Zebra is Yello's eighth studio album first released in 1994. The album includes the tracks 'How How', 'Night Train', 'Do It', and 'Fat Cry'.
The Swiss act Yello began as an avant-garde electronic trio, releasing two critically acclaimed albums (1980's Solid Pleasure and 1981's Claro Que Si) before scoring major U.S. club success (and MTV exposure) with 1983's more accessible You Gotta Say Yes to Another Excess. Following the departure of Carlos Peron, founding members Boris Blank and Dieter Meier toned down the more experimental touches while successfully keeping Yello's quirky danceclub sensibilities intact. In 1985, Yello released the more pop-oriented Stella, which included the song that would be a major turning point in the group's career. "Oh Yeah" became a sensation, appearing in major motion pictures and countless commercials before belatedly hitting the U.S. pop chart in 1987. With the release of 1988's Flag, Yello achieved its greatest commercial and critical success. Baby, the 1991 follow-up to Flag, predictably sounds quite similar to its predecessor. With Flag, Yello began to heavily incorporate Latin rhythms into its signature sound, and Baby continues this approach, although with less success. Baby is not without its share of strong tracks, however. "Jungle Bill" and "Who's Gone" are as delightful as anything on Flag, and the wonderfully weird "Rubberbandman" proves Yello definitely has a sense of humor. With Baby, however, Yello faces the task of following its strongest album, and the material is too slight to scale the heights of the complex and often brilliant Flag. But Baby is, for the most part, frothy and fun, and definitely a worthy addition to the Yello catalog.

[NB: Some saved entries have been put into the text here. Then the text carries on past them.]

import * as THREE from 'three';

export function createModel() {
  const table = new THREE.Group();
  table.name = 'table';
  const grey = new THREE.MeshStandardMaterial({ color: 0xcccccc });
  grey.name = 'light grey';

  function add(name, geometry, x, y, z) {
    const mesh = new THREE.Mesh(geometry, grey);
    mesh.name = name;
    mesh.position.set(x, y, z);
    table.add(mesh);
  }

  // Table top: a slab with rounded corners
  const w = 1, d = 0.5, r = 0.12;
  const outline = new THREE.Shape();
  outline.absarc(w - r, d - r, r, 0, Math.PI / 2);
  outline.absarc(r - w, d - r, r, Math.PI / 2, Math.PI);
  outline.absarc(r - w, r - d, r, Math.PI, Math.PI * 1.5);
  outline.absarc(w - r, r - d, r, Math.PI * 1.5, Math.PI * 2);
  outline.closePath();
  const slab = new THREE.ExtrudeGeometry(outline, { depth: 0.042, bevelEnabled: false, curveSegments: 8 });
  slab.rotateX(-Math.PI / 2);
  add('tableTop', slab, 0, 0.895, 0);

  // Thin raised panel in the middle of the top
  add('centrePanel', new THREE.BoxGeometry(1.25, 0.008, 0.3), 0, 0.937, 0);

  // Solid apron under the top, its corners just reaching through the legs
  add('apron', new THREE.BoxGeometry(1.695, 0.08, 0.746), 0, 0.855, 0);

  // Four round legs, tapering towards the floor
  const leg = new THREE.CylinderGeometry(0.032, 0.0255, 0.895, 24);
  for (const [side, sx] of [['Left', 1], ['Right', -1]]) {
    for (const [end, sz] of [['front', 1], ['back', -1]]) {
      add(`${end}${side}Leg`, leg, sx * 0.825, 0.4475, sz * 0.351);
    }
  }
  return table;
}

Words: William Cooper
Yello's eleventh studio album, 'The Eye' was first released in 2003 on Motor Music. It includes the songs 'Planet Dada', 'Tiger Dust', and 'Hipster's Delay'.
Another leap in musical sophistication made Yello's second album another high point in the development of synth pop. The future of Euro-disco and dance-pop are easily audible from the opening "Daily Disco" and other tracks like "Pinball Cha Cha," "The Evening's Young," and "Cuad el Habib." Though Claro Que Si is slightly more pop-oriented than the group's debut, with Boris Blank's electronics just as innovative and obtuse as before, that's hardly a step backward.
Words: John Bush
The most varied and accomplished of any synth pop debut, Yello's first album presents a few irresistible pop songs (the hit "Bostich," plus "Bimbo" and "Eternal Legs"), Boris Blank's synthesizer interpretations of several different forms of music ("Downtown Samba," "Bananas to the Beat," "Rock Stop," "Coast to Polka"), and even a three-song suite of atmospheric industrial music that functions as a miniature invisible soundtrack. The dark lyrical concerns and futurist electronics immediately lifted Yello above the rut of Kraftwerk imitators.
Words: John Bush